Gabriel Amo wins the Rhode Island Democratic House primary
Gabriel Amo, a moderate Democrat who served in the Biden and Obama administrations, won the special Democratic primary in Rhode Island’s 1st congressional district on Tuesday, making him the first person of color to represent the state in Congress.
Mr. Amo, who is black, beat out 10 other Democrats to win nearly a third of the vote in the deep blue district, ensuring he would succeed former Representative David N. Ceciline, who resigned last May. He became president of the Rhode Island Corporation.
“I said from day one that Rhode Islanders deserve someone who can be effective from day one.” Mr. Amo said on Tuesday after winning. “I will use all of that experience I gained in Washington and my work here in Rhode Island to connect with the key priorities of many people throughout District One.”
“This message resonated,” he added.

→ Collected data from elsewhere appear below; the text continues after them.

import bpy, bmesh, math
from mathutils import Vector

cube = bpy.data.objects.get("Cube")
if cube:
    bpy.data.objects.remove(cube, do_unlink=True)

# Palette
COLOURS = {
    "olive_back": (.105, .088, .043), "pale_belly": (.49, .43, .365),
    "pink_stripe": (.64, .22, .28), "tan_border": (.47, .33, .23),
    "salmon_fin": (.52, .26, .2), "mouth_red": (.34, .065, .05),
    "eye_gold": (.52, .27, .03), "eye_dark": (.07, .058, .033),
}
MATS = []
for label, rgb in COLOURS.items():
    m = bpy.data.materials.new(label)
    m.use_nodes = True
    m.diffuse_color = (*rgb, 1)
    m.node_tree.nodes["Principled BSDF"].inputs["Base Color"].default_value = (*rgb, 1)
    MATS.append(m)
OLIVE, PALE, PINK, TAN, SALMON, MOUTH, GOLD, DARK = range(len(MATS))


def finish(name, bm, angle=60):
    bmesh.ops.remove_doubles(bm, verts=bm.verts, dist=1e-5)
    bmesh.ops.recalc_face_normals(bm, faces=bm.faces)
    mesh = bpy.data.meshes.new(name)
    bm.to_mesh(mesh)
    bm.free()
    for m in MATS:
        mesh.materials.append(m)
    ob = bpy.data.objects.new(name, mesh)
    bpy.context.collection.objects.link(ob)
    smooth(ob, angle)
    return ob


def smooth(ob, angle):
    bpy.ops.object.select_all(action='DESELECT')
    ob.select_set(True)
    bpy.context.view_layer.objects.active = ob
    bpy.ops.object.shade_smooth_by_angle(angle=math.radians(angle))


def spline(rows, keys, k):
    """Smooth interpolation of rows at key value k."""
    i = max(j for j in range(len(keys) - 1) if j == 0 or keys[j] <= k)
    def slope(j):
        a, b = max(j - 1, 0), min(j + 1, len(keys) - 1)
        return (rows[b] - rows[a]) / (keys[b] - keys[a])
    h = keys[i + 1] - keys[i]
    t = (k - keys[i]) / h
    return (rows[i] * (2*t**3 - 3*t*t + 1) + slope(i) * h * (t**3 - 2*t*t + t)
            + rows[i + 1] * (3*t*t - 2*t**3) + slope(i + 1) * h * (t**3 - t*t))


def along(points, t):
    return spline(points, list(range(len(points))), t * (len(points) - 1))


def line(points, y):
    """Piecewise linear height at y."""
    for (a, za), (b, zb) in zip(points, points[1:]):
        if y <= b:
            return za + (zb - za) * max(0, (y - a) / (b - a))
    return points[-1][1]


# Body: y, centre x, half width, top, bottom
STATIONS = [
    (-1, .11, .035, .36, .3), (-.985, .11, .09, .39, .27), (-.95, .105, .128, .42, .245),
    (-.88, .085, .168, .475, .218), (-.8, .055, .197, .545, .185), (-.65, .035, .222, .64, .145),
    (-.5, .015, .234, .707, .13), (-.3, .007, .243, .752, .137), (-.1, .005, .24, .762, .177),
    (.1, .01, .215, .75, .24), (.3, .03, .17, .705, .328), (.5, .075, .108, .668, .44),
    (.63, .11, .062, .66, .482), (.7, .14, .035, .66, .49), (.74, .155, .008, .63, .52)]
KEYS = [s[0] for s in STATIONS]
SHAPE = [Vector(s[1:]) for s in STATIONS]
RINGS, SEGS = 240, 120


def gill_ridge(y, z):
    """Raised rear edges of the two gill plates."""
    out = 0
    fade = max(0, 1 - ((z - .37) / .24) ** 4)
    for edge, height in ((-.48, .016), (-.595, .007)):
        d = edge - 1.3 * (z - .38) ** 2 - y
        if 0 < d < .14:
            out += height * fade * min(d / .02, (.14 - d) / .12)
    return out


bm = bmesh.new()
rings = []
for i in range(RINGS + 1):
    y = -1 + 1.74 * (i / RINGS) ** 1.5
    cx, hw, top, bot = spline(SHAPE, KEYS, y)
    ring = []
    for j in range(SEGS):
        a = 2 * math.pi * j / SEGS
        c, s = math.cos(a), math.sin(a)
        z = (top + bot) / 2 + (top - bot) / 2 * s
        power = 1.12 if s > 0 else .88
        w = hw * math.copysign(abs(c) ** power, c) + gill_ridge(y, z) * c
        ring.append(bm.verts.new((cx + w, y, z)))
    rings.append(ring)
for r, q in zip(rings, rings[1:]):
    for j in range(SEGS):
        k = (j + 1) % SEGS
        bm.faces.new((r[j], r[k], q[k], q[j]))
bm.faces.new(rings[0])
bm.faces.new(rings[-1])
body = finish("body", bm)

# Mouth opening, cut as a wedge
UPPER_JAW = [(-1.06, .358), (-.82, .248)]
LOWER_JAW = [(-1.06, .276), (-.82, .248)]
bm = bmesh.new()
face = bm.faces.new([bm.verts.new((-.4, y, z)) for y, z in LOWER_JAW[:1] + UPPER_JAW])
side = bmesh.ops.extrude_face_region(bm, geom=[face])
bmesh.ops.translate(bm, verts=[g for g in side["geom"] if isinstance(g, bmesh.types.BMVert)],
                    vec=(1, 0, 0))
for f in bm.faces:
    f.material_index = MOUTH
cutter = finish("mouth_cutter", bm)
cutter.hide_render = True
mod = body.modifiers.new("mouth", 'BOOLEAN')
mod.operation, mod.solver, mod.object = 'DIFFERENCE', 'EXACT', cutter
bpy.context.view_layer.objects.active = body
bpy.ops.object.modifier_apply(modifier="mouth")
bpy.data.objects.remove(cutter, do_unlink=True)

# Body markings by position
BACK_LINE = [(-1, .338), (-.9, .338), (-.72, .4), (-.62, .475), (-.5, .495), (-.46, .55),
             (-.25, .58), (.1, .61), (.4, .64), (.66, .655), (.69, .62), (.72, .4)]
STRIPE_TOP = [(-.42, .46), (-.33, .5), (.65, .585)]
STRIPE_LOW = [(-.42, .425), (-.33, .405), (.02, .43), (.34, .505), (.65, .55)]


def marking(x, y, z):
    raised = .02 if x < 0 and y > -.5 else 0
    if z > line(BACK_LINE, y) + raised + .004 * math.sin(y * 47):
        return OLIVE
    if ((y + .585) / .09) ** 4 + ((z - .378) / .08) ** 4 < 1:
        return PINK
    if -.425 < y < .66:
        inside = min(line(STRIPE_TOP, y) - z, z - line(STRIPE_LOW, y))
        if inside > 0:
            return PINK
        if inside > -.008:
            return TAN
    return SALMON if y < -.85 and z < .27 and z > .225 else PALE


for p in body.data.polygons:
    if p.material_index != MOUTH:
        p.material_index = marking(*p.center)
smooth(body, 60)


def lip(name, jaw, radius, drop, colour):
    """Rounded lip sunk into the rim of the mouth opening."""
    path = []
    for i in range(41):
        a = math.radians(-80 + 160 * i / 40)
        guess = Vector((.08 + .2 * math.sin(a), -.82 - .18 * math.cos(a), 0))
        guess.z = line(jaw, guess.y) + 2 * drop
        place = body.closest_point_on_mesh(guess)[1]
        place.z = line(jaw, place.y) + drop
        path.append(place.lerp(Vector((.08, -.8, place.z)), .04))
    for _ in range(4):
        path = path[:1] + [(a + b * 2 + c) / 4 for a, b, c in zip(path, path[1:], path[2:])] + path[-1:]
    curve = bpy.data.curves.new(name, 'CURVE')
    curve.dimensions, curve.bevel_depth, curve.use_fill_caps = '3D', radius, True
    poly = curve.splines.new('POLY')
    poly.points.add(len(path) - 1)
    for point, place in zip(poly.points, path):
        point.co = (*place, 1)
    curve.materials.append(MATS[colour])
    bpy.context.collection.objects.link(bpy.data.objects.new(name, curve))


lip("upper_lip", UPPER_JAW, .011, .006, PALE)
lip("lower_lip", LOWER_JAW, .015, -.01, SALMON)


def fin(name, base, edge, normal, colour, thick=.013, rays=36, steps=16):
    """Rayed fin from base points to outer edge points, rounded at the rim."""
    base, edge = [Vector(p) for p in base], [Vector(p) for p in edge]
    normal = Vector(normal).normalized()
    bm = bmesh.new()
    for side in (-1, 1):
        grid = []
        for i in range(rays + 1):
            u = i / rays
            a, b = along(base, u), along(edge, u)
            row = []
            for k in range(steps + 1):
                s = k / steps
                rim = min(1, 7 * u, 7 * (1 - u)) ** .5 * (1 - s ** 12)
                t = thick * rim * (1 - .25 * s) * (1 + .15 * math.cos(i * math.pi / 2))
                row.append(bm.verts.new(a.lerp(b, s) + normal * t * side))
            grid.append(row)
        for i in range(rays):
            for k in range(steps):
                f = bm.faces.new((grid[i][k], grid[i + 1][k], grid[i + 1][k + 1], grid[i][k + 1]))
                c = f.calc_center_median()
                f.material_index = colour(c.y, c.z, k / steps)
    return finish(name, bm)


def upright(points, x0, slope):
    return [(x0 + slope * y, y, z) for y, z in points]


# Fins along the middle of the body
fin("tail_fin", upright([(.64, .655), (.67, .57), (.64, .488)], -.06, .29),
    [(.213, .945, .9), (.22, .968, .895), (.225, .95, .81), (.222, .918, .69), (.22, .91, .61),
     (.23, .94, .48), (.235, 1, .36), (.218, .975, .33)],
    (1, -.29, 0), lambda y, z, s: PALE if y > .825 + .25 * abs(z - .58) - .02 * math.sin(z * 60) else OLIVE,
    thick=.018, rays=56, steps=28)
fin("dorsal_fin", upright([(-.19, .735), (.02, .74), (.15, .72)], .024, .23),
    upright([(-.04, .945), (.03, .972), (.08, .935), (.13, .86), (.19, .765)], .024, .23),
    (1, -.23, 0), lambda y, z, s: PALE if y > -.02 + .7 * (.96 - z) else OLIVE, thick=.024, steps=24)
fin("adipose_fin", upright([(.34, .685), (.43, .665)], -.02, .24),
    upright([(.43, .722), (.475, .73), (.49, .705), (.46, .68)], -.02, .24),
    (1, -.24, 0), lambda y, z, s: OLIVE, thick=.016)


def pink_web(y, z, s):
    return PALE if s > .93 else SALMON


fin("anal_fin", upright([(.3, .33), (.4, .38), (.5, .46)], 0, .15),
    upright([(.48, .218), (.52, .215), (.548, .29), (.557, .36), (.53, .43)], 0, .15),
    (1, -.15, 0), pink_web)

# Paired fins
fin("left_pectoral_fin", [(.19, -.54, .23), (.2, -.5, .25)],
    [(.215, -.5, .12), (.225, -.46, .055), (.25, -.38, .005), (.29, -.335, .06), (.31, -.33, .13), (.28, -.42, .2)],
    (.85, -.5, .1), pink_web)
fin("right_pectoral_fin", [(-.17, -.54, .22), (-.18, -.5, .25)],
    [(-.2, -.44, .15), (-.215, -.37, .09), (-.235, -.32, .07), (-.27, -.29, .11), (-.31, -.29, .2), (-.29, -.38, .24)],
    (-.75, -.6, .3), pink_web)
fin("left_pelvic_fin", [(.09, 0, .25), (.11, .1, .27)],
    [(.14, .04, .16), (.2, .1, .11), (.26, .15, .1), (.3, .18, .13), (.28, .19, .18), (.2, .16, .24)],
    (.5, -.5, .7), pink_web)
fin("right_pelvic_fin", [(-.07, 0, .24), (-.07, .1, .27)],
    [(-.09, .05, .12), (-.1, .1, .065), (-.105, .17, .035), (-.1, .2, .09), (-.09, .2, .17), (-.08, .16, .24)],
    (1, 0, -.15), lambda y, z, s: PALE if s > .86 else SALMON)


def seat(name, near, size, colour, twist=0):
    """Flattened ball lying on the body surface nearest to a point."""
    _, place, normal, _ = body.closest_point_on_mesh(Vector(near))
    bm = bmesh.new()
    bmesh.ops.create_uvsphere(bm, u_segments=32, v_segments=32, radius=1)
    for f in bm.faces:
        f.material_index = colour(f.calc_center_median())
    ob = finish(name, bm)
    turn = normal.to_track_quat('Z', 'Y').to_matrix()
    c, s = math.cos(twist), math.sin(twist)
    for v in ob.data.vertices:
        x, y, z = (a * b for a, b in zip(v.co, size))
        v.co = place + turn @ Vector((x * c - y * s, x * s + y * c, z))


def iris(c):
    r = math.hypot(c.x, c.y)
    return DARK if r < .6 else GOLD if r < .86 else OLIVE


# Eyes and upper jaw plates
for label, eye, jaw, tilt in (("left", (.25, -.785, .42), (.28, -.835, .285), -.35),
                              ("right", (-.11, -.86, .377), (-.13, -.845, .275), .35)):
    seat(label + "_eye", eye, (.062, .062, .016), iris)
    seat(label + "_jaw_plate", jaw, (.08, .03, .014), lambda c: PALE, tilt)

Mr. Amo will face Jerry Leonard, the former US Marine who won the Republican nomination on Tuesday, in the November 7 general election to decide who will serve out the remainder of Mr. Cicilline’s term.
The crowded primary race was a tumultuous one during a quiet political summer season, rocked by a series of scandals across the field and tensions between factions of the Democratic Party. With the lack of independent public polls and the large number of candidates dividing the vote, political observers said it was difficult to predict how the race would play out.
Aaron Regenberg, a former state lawmaker and progressive who garnered the support of Sen. Bernie Sanders, Independent of Vermont, and Rep. Alexandria Ocasio-Cortez, D-New York, was widely seen as having an edge over Mr. Amo in Tuesday’s election. He got about a quarter of the vote. After his loss, Mr. Regenberg plans to join Public Citizen, a progressive organization, as a climate policy advocate.
Mr. Amo started the race with little prominence throughout Rhode Island, but his campaign was backed by more than $600,000 in donations from individuals and major political action committees. Mr. Amo drew on his professional background, which includes his time serving former Gov. Gina Raimondo, now US Secretary of Commerce, in the state seat of Rhode Island, and his upbringing in the Ocean State.
“The main reason I’m running is because of my story,” he said in an interview last week. “I call it the Rhode Island story.”
Mr. Amo, 35, who grew up in Pawtucket, Rhode Island, is the son of West African immigrants. He often describes his personal journey, from his days as a child chasing a Rhode Island Transit Authority bus to get to school, to a career working for two presidents in the Oval Office.
He made protecting Social Security and Medicare a top priority during his campaign, as well as addressing gun violence, promoting abortion rights and combating climate change.